**INPUT RECORDS**
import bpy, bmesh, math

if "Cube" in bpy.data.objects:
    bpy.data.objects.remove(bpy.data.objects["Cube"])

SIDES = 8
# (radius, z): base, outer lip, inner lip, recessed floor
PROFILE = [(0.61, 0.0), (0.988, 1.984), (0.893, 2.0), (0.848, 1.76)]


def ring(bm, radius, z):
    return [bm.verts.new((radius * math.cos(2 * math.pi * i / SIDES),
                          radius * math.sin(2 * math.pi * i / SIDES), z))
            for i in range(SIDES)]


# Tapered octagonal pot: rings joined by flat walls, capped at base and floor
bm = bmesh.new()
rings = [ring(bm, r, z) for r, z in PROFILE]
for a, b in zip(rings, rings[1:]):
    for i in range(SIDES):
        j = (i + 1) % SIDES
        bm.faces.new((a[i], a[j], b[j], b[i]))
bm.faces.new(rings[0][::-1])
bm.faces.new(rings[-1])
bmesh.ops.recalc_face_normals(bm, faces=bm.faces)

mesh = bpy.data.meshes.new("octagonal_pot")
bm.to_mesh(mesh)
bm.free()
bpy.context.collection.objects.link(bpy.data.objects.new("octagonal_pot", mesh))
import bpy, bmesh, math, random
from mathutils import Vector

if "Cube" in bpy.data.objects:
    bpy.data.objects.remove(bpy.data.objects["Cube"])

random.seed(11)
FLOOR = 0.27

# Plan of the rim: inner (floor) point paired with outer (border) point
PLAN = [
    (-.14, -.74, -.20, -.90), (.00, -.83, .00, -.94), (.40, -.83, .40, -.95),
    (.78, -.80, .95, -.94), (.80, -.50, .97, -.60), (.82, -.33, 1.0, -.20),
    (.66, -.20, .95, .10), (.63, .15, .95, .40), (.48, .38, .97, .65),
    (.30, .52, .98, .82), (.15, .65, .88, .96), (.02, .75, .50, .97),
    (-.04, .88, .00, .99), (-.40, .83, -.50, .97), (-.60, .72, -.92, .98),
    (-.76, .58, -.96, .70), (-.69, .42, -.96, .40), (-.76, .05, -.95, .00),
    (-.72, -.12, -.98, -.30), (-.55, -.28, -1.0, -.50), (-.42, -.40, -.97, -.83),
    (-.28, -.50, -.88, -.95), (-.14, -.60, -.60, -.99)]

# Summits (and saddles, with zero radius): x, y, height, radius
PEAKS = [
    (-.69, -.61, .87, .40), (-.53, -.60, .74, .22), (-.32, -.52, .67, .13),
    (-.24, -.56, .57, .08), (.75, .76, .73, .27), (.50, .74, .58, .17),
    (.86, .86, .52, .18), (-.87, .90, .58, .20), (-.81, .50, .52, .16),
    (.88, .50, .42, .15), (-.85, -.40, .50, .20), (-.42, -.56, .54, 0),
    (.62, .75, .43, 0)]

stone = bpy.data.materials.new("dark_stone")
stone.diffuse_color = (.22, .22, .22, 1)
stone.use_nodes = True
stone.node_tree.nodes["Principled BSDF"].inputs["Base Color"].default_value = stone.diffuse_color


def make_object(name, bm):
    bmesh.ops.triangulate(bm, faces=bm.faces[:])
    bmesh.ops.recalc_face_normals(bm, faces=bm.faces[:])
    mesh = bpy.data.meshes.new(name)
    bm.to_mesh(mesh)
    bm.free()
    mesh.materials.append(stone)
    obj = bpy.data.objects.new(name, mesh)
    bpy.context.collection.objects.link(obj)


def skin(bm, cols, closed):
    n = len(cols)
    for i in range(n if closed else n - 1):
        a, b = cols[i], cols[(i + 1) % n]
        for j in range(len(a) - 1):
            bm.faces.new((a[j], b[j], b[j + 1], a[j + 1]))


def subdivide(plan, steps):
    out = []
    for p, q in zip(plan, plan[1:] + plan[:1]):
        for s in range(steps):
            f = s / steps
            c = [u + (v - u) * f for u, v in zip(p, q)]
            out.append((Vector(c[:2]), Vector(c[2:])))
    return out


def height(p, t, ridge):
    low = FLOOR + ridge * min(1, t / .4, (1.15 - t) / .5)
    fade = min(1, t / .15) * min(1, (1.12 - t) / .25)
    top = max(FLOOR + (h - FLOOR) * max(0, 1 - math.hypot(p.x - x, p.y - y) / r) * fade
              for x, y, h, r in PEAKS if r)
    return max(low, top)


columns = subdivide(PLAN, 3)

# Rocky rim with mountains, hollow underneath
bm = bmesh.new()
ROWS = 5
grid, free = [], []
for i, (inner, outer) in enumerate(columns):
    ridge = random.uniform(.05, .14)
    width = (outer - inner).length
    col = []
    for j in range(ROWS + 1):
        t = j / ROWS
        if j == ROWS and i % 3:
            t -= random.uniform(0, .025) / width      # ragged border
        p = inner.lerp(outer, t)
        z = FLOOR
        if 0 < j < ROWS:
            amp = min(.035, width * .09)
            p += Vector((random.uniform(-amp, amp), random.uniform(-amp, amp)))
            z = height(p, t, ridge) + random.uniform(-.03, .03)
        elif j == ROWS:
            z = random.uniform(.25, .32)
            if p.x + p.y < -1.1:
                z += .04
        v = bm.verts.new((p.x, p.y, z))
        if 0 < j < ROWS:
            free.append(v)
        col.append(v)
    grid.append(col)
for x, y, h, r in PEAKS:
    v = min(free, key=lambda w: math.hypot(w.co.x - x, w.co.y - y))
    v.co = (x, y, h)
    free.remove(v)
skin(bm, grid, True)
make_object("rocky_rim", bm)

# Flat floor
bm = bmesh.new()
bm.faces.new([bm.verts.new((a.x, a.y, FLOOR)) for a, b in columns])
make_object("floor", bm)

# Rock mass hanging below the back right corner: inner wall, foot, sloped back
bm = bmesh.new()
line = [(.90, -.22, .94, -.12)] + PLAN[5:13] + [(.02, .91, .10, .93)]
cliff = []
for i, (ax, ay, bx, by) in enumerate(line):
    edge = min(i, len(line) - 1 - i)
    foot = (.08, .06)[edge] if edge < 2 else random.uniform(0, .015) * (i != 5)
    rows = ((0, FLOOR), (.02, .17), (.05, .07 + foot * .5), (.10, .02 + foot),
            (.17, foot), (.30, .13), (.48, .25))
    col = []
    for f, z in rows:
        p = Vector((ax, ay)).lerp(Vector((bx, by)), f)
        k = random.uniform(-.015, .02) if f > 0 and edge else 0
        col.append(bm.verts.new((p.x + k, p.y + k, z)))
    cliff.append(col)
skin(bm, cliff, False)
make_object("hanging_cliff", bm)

**REQUIRED WORK**
All lines of the records above with the word "random" in them are to be copied.

**RESPONSE**
import bpy, bmesh, math, random
random.seed(11)
    ridge = random.uniform(.05, .14)
            t -= random.uniform(0, .025) / width      # ragged border
            p += Vector((random.uniform(-amp, amp), random.uniform(-amp, amp)))
            z = height(p, t, ridge) + random.uniform(-.03, .03)
            z = random.uniform(.25, .32)
    foot = (.08, .06)[edge] if edge < 2 else random.uniform(0, .015) * (i != 5)
        k = random.uniform(-.015, .02) if f > 0 and edge else 0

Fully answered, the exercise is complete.